● **Exercise aim**: Without copying any pictures, restate exactly the lines from the start of the records through the line containing "const postWood = new".

Saved entries
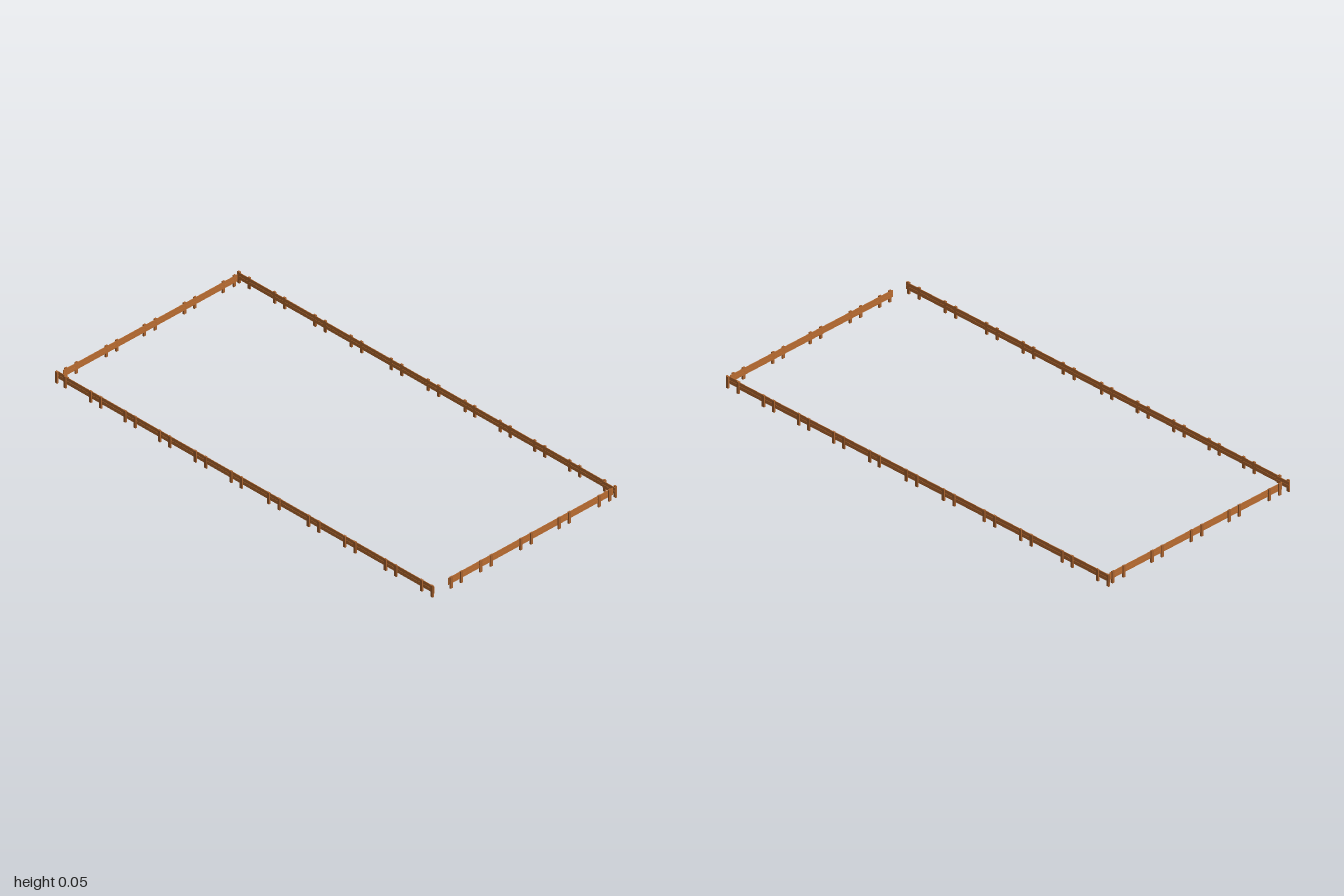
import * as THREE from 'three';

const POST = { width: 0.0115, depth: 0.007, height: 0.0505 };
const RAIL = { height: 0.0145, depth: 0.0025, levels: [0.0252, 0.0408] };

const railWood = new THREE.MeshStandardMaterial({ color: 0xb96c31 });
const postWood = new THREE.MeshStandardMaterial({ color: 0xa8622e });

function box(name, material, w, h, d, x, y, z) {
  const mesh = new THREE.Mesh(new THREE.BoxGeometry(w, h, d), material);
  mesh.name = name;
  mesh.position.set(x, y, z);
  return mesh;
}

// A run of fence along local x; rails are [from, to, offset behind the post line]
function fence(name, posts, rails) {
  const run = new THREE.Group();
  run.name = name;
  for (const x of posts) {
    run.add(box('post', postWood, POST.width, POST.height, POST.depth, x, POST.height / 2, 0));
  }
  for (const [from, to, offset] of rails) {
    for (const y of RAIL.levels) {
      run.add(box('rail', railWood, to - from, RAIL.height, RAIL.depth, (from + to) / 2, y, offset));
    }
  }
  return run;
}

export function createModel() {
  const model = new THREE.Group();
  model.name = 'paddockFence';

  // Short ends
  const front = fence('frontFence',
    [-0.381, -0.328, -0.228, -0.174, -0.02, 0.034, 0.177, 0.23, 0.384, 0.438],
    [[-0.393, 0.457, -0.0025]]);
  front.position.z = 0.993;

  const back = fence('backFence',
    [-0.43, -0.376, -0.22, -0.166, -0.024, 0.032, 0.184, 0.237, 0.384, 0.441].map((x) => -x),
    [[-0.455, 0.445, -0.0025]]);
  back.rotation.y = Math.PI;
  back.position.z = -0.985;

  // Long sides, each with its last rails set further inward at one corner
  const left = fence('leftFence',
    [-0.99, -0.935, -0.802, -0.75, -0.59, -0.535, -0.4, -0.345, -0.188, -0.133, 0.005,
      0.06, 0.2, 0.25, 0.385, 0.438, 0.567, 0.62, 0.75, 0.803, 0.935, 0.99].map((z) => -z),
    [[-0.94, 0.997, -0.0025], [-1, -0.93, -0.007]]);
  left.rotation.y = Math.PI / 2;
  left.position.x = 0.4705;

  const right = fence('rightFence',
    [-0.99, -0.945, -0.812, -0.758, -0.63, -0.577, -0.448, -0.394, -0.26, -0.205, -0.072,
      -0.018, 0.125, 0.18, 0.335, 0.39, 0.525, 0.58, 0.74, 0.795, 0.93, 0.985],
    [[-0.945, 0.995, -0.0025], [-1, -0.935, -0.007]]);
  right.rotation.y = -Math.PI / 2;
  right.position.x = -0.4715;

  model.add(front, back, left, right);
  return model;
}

● **Exercise answer**:
import * as THREE from 'three';

const POST = { width: 0.0115, depth: 0.007, height: 0.0505 };
const RAIL = { height: 0.0145, depth: 0.0025, levels: [0.0252, 0.0408] };

const railWood = new THREE.MeshStandardMaterial({ color: 0xb96c31 });
const postWood = new THREE.MeshStandardMaterial({ color: 0xa8622e });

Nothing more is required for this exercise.